[[ DATA RECORDS open ]]

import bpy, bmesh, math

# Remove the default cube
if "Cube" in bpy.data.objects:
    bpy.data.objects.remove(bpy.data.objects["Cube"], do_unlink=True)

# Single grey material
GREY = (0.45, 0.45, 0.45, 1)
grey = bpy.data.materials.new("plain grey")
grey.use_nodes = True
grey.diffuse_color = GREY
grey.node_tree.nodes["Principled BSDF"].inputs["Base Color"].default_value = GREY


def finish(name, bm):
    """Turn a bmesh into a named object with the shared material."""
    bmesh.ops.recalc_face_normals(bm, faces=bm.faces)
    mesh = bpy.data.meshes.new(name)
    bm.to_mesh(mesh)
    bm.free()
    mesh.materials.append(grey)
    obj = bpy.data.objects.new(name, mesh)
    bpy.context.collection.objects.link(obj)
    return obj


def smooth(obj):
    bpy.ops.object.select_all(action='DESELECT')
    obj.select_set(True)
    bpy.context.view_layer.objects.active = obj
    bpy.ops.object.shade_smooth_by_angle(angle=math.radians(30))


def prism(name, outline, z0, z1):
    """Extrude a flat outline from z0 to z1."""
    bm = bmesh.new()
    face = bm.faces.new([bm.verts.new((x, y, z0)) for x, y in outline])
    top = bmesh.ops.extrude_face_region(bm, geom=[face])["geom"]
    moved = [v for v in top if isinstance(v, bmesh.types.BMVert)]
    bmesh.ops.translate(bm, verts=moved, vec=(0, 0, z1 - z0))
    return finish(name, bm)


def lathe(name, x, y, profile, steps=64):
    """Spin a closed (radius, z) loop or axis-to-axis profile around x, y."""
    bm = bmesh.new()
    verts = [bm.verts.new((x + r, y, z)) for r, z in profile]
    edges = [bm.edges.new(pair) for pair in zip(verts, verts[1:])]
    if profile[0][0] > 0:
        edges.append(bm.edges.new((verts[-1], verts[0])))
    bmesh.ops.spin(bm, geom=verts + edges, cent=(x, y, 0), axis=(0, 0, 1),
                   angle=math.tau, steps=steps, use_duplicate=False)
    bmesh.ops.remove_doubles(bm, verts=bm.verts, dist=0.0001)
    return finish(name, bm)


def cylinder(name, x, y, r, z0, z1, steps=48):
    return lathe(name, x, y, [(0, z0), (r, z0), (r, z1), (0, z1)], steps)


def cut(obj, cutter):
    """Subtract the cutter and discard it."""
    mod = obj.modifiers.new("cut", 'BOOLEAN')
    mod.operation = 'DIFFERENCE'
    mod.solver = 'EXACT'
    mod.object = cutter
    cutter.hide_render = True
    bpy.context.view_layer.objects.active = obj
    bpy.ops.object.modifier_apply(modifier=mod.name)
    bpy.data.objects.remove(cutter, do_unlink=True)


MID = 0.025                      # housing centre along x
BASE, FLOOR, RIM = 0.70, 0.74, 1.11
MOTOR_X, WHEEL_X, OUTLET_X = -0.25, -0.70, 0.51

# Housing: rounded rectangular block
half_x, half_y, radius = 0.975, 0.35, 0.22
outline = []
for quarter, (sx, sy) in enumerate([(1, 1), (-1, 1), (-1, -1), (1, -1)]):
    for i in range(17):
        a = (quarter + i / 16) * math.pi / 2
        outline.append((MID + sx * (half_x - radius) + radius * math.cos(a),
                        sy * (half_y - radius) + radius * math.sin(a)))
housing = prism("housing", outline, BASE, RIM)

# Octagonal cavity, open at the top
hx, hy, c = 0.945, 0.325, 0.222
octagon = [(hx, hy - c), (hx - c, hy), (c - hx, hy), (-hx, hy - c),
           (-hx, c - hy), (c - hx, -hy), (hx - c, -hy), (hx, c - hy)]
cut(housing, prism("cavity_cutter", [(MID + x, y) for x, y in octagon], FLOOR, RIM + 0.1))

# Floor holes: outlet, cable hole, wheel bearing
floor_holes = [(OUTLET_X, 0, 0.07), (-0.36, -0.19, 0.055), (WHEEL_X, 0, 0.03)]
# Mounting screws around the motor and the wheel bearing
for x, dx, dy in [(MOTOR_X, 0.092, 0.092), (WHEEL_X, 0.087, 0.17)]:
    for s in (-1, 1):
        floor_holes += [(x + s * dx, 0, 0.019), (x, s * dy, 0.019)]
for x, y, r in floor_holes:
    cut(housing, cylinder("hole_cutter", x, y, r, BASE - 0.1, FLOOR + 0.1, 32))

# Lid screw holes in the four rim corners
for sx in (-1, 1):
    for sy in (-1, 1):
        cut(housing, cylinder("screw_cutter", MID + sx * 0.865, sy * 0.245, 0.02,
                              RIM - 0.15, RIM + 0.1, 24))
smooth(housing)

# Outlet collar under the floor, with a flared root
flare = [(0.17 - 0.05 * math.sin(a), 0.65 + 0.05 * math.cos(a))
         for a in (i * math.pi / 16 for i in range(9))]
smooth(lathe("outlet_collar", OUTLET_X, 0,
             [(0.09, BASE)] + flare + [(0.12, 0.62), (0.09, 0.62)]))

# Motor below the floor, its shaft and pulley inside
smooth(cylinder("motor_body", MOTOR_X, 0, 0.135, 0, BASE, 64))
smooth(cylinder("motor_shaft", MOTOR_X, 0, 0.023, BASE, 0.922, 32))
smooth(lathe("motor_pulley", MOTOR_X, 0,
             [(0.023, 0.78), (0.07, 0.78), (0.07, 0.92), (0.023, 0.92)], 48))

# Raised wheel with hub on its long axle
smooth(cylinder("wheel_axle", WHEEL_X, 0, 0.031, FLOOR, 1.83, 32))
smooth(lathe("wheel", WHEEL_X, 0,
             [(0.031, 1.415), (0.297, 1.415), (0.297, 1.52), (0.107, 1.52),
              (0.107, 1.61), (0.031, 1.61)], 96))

[[ DATA RECORDS closed ]]

## [WHAT THE TASK REQUIRES]
Beginning with the line that has "RIM - 0.15, RIM", set down each line through the last one above, exactly, and nothing else.

## [SOLUTION BELOW]
                              RIM - 0.15, RIM + 0.1, 24))
smooth(housing)

# Outlet collar under the floor, with a flared root
flare = [(0.17 - 0.05 * math.sin(a), 0.65 + 0.05 * math.cos(a))
         for a in (i * math.pi / 16 for i in range(9))]
smooth(lathe("outlet_collar", OUTLET_X, 0,
             [(0.09, BASE)] + flare + [(0.12, 0.62), (0.09, 0.62)]))

# Motor below the floor, its shaft and pulley inside
smooth(cylinder("motor_body", MOTOR_X, 0, 0.135, 0, BASE, 64))
smooth(cylinder("motor_shaft", MOTOR_X, 0, 0.023, BASE, 0.922, 32))
smooth(lathe("motor_pulley", MOTOR_X, 0,
             [(0.023, 0.78), (0.07, 0.78), (0.07, 0.92), (0.023, 0.92)], 48))

# Raised wheel with hub on its long axle
smooth(cylinder("wheel_axle", WHEEL_X, 0, 0.031, FLOOR, 1.83, 32))
smooth(lathe("wheel", WHEEL_X, 0,
             [(0.031, 1.415), (0.297, 1.415), (0.297, 1.52), (0.107, 1.52),
              (0.107, 1.61), (0.031, 1.61)], 96))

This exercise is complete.